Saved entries
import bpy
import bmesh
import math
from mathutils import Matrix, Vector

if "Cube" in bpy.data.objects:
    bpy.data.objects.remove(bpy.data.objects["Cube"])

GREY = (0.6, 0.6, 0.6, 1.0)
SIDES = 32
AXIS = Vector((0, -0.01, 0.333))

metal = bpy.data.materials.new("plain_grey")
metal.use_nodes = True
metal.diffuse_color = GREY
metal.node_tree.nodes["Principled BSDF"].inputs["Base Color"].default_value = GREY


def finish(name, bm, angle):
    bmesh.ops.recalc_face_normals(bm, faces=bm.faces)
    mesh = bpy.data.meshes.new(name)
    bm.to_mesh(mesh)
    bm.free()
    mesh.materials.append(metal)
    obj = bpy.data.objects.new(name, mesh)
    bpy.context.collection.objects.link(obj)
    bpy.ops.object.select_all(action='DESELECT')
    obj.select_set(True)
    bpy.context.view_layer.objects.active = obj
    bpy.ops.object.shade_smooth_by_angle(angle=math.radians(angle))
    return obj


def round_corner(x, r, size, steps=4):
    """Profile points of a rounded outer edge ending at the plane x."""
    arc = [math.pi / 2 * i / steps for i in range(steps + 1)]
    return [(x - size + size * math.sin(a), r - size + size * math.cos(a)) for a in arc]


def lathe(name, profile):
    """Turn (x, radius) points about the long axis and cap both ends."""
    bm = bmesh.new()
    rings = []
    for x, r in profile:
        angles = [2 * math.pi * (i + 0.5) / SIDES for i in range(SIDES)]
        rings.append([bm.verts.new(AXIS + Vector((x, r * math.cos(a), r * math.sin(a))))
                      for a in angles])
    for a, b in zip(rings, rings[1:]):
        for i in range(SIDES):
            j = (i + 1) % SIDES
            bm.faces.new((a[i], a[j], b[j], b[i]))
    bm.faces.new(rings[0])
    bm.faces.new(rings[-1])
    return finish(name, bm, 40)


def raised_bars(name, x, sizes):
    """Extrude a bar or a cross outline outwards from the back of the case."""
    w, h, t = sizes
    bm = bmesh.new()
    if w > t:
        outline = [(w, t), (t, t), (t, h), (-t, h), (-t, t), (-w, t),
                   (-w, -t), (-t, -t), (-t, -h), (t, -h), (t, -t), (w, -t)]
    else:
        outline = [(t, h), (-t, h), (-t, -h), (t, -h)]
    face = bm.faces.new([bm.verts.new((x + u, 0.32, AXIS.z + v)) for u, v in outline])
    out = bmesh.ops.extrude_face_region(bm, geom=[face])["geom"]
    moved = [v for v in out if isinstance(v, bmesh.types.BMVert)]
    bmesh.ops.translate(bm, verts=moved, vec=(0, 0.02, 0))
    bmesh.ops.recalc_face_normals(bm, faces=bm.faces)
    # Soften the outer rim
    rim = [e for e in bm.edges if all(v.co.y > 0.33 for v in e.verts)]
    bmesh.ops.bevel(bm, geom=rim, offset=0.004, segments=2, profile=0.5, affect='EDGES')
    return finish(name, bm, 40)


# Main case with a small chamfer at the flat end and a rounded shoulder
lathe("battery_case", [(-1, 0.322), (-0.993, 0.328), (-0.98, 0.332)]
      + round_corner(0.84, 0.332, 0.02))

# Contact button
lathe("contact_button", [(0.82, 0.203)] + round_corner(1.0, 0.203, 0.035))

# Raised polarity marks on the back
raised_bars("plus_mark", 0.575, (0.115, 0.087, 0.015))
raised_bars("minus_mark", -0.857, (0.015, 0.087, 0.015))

» Assignment:
Write out all records exactly, keeping every detail.

» Reply:
import bpy
import bmesh
import math
from mathutils import Matrix, Vector

if "Cube" in bpy.data.objects:
    bpy.data.objects.remove(bpy.data.objects["Cube"])

GREY = (0.6, 0.6, 0.6, 1.0)
SIDES = 32
AXIS = Vector((0, -0.01, 0.333))

metal = bpy.data.materials.new("plain_grey")
metal.use_nodes = True
metal.diffuse_color = GREY
metal.node_tree.nodes["Principled BSDF"].inputs["Base Color"].default_value = GREY


def finish(name, bm, angle):
    bmesh.ops.recalc_face_normals(bm, faces=bm.faces)
    mesh = bpy.data.meshes.new(name)
    bm.to_mesh(mesh)
    bm.free()
    mesh.materials.append(metal)
    obj = bpy.data.objects.new(name, mesh)
    bpy.context.collection.objects.link(obj)
    bpy.ops.object.select_all(action='DESELECT')
    obj.select_set(True)
    bpy.context.view_layer.objects.active = obj
    bpy.ops.object.shade_smooth_by_angle(angle=math.radians(angle))
    return obj


def round_corner(x, r, size, steps=4):
    """Profile points of a rounded outer edge ending at the plane x."""
    arc = [math.pi / 2 * i / steps for i in range(steps + 1)]
    return [(x - size + size * math.sin(a), r - size + size * math.cos(a)) for a in arc]


def lathe(name, profile):
    """Turn (x, radius) points about the long axis and cap both ends."""
    bm = bmesh.new()
    rings = []
    for x, r in profile:
        angles = [2 * math.pi * (i + 0.5) / SIDES for i in range(SIDES)]
        rings.append([bm.verts.new(AXIS + Vector((x, r * math.cos(a), r * math.sin(a))))
                      for a in angles])
    for a, b in zip(rings, rings[1:]):
        for i in range(SIDES):
            j = (i + 1) % SIDES
            bm.faces.new((a[i], a[j], b[j], b[i]))
    bm.faces.new(rings[0])
    bm.faces.new(rings[-1])
    return finish(name, bm, 40)


def raised_bars(name, x, sizes):
    """Extrude a bar or a cross outline outwards from the back of the case."""
    w, h, t = sizes
    bm = bmesh.new()
    if w > t:
        outline = [(w, t), (t, t), (t, h), (-t, h), (-t, t), (-w, t),
                   (-w, -t), (-t, -t), (-t, -h), (t, -h), (t, -t), (w, -t)]
    else:
        outline = [(t, h), (-t, h), (-t, -h), (t, -h)]
    face = bm.faces.new([bm.verts.new((x + u, 0.32, AXIS.z + v)) for u, v in outline])
    out = bmesh.ops.extrude_face_region(bm, geom=[face])["geom"]
    moved = [v for v in out if isinstance(v, bmesh.types.BMVert)]
    bmesh.ops.translate(bm, verts=moved, vec=(0, 0.02, 0))
    bmesh.ops.recalc_face_normals(bm, faces=bm.faces)
    # Soften the outer rim
    rim = [e for e in bm.edges if all(v.co.y > 0.33 for v in e.verts)]
    bmesh.ops.bevel(bm, geom=rim, offset=0.004, segments=2, profile=0.5, affect='EDGES')
    return finish(name, bm, 40)


# Main case with a small chamfer at the flat end and a rounded shoulder
lathe("battery_case", [(-1, 0.322), (-0.993, 0.328), (-0.98, 0.332)]
      + round_corner(0.84, 0.332, 0.02))

# Contact button
lathe("contact_button", [(0.82, 0.203)] + round_corner(1.0, 0.203, 0.035))

# Raised polarity marks on the back
raised_bars("plus_mark", 0.575, (0.115, 0.087, 0.015))
raised_bars("minus_mark", -0.857, (0.015, 0.087, 0.015))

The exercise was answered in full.